a1 University of Pittsburgh
As predicted by resource-based models of political participation, women's increasing education and labor-force involvement have led to rates of political activity equal to or exceeding rates for men. But NES election study data reveal a sizable gender gap persisting from 1972 to 1994 in efforts to influence others' votes. An alternative contextual model is postulated to account for increased levels of political proselytizing by women when female candidates are on the ballot for major elective office. Logistic regression is used to predict whether a respondent will attempt to influence others' votes, and whether the presence of female candidates in the respondent's state or congressional district (1990–1994) improves the prediction. In 1992, the presence of women candidates was associated with higher levels of political involvement, internal political efficacy, and media use by both sexes, but the effects of candidate gender were stronger for women. In the congressional elections of 1990 and 1994, however, candidate gender had no such impact.
Who is she, what does she want, and what sort of action shall she undertake? Is she a human being who can give a spoken account of herself? If so, what language does she speak?
—Jean Bethke Elshtain (1982, 614), on feminist discourse
(Accepted December 15 1995)

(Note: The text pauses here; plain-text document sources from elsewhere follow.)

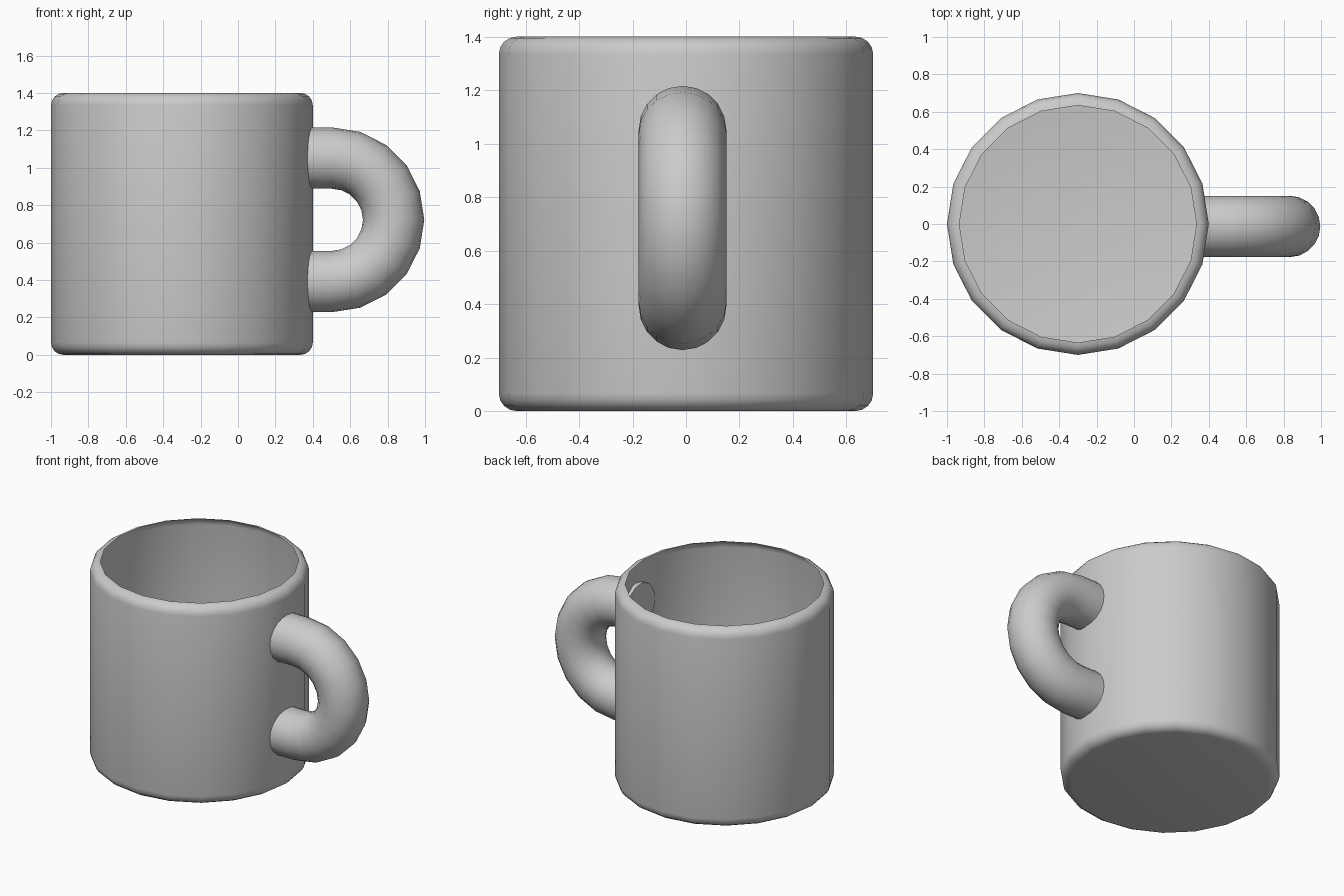
import bpy, bmesh
from math import sin, cos, pi, radians

if "Cube" in bpy.data.objects:
    bpy.data.objects.remove(bpy.data.objects["Cube"])


def skin(name, rings, cap_start, cap_end):
    """Bridge successive closed rings of points into one smooth surface."""
    bm = bmesh.new()
    loops = [[bm.verts.new(p) for p in ring] for ring in rings]
    n = len(loops[0])
    for a, b in zip(loops, loops[1:]):
        for j in range(n):
            k = (j + 1) % n
            bm.faces.new((a[j], a[k], b[k], b[j]))
    if cap_start:
        bm.faces.new(loops[0][::-1])
    if cap_end:
        bm.faces.new(loops[-1])
    mesh = bpy.data.meshes.new(name)
    bm.to_mesh(mesh)
    bm.free()
    obj = bpy.data.objects.new(name, mesh)
    bpy.context.collection.objects.link(obj)
    bpy.ops.object.select_all(action='DESELECT')
    obj.select_set(True)
    bpy.context.view_layer.objects.active = obj
    bpy.ops.object.shade_smooth_by_angle(angle=radians(35))
    return obj


# Cup: open-topped 20-sided shell with rounded bottom edge and rim
CUP_X, RADIUS, HEIGHT, ROUND, SIDES, STEPS = -0.3, 0.7, 1.4, 0.066, 20, 4
angles = [i * pi / 2 / STEPS for i in range(STEPS + 1)]
bottom = [(RADIUS - ROUND + ROUND * sin(a), ROUND - ROUND * cos(a)) for a in angles]
rim = [(r, HEIGHT - z) for r, z in reversed(bottom)]
cup_rings = [[(CUP_X + r * cos(2 * pi * j / SIDES), r * sin(2 * pi * j / SIDES), z)
              for j in range(SIDES)] for r, z in bottom + rim]
skin("cup", cup_rings, True, False)

# Handle: half-ring tube with straight ends that just pierce the cup wall
ARC_X, ARC_Z, ARC_R, TUBE_R, TUBE_Y, TUBE_SIDES = 0.502, 0.722, 0.33, 0.164, -0.013, 20
END_X = 0.366
path = [(ARC_X, radians(-90 + 18 * i)) for i in range(11)]
path = [(END_X, path[0][1])] + path + [(END_X, path[-1][1])]
handle_rings = []
for cx, t in path:
    ring = []
    for j in range(TUBE_SIDES):
        s = 2 * pi * j / TUBE_SIDES
        reach = ARC_R + TUBE_R * cos(s)
        ring.append((cx + reach * cos(t), TUBE_Y - TUBE_R * sin(s), ARC_Z + reach * sin(t)))
    handle_rings.append(ring)
skin("handle", handle_rings, True, True)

(Received May 31 1996)
Susan B. Hansen is associate professor of political science, University of Pittsburgh, PA 15260.